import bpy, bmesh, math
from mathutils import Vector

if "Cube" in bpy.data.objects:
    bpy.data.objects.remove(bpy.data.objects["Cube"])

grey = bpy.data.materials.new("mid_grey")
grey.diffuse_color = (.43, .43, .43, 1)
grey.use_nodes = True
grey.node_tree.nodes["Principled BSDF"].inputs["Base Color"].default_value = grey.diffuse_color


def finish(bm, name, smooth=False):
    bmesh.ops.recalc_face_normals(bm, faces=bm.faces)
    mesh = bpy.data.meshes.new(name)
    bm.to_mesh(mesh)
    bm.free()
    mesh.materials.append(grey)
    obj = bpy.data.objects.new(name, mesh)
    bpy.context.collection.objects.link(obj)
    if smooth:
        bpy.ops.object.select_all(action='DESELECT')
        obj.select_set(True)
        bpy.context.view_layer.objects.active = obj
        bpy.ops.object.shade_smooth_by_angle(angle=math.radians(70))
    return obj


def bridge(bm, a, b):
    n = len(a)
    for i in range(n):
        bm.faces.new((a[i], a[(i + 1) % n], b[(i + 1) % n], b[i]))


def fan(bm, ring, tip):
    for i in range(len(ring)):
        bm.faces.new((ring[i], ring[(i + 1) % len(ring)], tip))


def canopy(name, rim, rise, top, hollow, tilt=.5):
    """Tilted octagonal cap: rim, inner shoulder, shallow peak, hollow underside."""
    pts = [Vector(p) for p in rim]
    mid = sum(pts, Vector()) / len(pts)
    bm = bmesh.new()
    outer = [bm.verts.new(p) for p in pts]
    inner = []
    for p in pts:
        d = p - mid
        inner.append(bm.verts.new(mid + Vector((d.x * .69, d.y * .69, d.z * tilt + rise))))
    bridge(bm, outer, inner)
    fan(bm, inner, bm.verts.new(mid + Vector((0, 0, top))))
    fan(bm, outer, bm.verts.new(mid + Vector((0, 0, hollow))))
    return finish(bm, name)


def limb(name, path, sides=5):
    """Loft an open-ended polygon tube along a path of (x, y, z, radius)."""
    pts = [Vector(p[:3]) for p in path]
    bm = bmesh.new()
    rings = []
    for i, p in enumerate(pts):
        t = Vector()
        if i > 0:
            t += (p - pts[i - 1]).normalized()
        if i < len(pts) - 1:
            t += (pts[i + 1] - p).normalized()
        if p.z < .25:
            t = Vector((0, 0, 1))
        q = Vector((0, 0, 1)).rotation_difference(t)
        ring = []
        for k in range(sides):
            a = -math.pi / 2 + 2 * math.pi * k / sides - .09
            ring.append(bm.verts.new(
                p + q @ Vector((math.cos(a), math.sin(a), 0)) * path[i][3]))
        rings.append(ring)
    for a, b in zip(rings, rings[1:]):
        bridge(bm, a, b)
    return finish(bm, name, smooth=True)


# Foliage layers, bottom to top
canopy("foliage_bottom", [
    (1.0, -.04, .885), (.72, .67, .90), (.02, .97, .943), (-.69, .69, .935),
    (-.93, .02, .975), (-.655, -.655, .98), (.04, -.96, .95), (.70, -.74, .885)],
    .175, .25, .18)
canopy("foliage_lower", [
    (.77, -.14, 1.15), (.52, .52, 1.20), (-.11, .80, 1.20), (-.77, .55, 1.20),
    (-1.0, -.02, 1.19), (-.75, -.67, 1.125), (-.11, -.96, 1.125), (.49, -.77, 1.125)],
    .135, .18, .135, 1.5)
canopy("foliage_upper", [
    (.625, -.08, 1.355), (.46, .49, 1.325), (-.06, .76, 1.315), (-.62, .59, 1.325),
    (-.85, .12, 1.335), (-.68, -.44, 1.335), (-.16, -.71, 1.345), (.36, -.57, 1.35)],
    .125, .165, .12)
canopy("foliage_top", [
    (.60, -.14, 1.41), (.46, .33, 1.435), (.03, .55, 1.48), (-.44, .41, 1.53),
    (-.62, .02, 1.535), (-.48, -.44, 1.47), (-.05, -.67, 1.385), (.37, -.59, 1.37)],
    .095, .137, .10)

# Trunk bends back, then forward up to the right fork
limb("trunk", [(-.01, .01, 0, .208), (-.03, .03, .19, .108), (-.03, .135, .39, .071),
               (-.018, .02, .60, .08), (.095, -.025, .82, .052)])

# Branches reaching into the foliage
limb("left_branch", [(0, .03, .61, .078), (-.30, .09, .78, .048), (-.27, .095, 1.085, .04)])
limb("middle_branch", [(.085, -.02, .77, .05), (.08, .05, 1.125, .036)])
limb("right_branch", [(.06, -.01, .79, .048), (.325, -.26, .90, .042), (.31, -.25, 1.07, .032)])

--

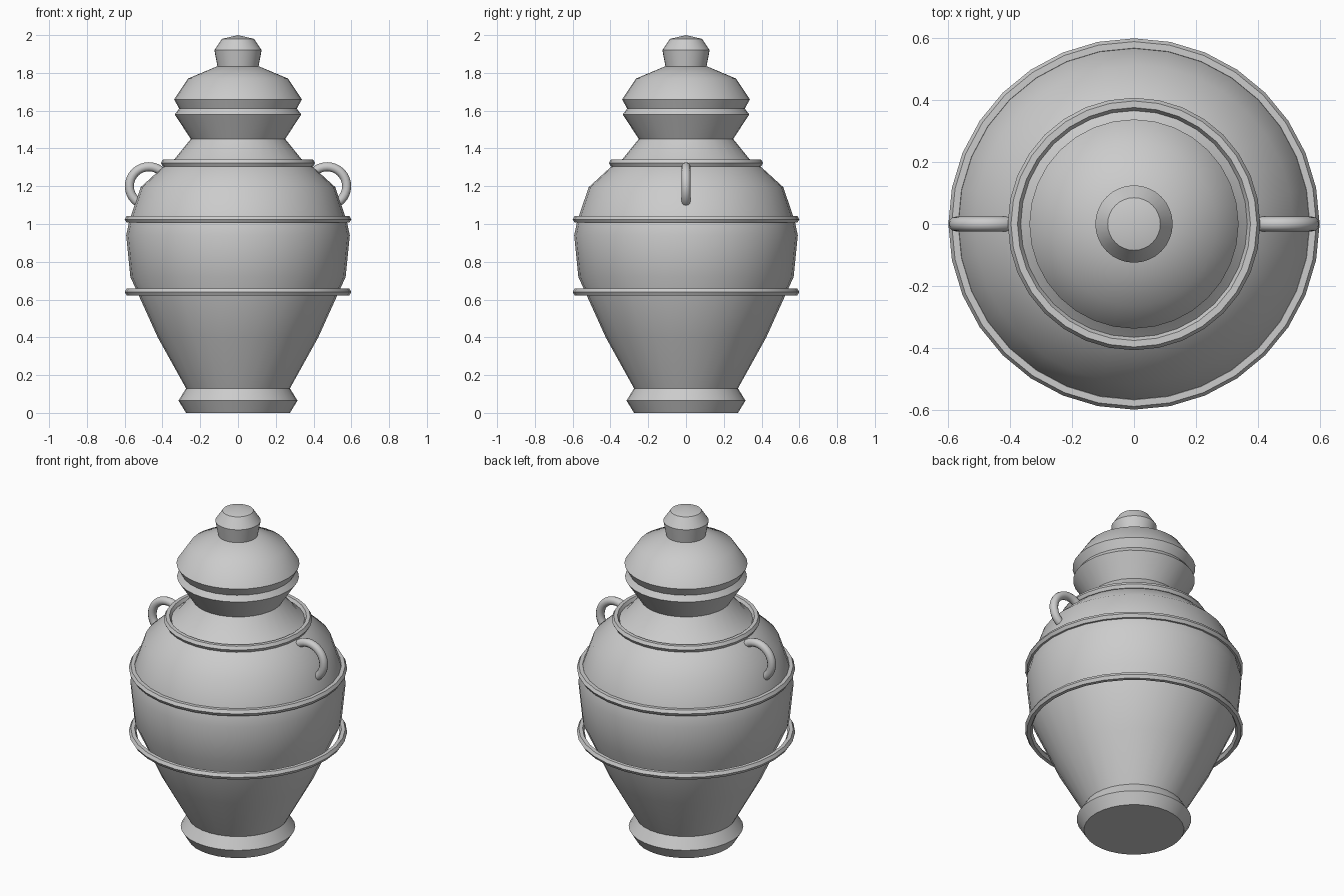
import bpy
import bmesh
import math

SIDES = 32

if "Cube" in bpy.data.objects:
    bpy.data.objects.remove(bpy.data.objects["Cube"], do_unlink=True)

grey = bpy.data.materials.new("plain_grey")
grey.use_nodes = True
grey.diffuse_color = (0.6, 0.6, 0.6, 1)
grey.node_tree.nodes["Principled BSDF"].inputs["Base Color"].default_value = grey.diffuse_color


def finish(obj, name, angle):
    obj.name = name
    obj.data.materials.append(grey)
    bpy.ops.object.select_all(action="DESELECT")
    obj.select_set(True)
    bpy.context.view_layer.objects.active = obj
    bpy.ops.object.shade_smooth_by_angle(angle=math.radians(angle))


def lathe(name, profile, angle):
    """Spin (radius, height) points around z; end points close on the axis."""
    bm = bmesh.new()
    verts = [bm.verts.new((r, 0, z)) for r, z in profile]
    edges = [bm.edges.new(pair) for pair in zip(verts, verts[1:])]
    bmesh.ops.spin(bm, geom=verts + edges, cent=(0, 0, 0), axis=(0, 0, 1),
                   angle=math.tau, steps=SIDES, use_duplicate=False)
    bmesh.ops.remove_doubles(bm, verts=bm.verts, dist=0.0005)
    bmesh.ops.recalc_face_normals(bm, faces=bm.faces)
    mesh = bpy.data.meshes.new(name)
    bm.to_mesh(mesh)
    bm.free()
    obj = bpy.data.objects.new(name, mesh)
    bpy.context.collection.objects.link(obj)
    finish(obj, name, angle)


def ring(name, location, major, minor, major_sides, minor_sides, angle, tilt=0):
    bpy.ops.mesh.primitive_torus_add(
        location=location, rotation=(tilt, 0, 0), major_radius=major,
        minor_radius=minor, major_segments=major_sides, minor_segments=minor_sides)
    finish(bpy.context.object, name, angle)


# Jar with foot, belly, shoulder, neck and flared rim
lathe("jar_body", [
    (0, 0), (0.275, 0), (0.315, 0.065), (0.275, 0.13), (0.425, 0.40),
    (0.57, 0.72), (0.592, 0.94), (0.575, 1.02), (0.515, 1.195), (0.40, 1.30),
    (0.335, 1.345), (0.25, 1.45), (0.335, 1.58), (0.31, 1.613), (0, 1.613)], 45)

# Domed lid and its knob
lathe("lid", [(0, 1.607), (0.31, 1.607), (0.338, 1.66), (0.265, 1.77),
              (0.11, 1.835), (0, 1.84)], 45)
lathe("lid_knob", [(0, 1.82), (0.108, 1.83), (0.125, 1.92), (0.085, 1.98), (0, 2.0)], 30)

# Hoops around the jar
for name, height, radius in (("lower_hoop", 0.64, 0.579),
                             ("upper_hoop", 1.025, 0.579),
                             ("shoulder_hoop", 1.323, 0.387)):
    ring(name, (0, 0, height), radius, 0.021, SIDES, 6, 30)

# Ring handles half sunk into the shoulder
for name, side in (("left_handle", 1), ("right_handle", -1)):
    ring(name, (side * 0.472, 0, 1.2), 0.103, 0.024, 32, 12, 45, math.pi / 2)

**Task objective:**
Everything above from the line with "bm.faces.new((a[i], a[(i +" to the line with "bridge(bm, outer, inner)", both included, must be repeated exactly, and nothing outside that range.

**Answer space:**
        bm.faces.new((a[i], a[(i + 1) % n], b[(i + 1) % n], b[i]))


def fan(bm, ring, tip):
    for i in range(len(ring)):
        bm.faces.new((ring[i], ring[(i + 1) % len(ring)], tip))


def canopy(name, rim, rise, top, hollow, tilt=.5):
    """Tilted octagonal cap: rim, inner shoulder, shallow peak, hollow underside."""
    pts = [Vector(p) for p in rim]
    mid = sum(pts, Vector()) / len(pts)
    bm = bmesh.new()
    outer = [bm.verts.new(p) for p in pts]
    inner = []
    for p in pts:
        d = p - mid
        inner.append(bm.verts.new(mid + Vector((d.x * .69, d.y * .69, d.z * tilt + rise))))
    bridge(bm, outer, inner)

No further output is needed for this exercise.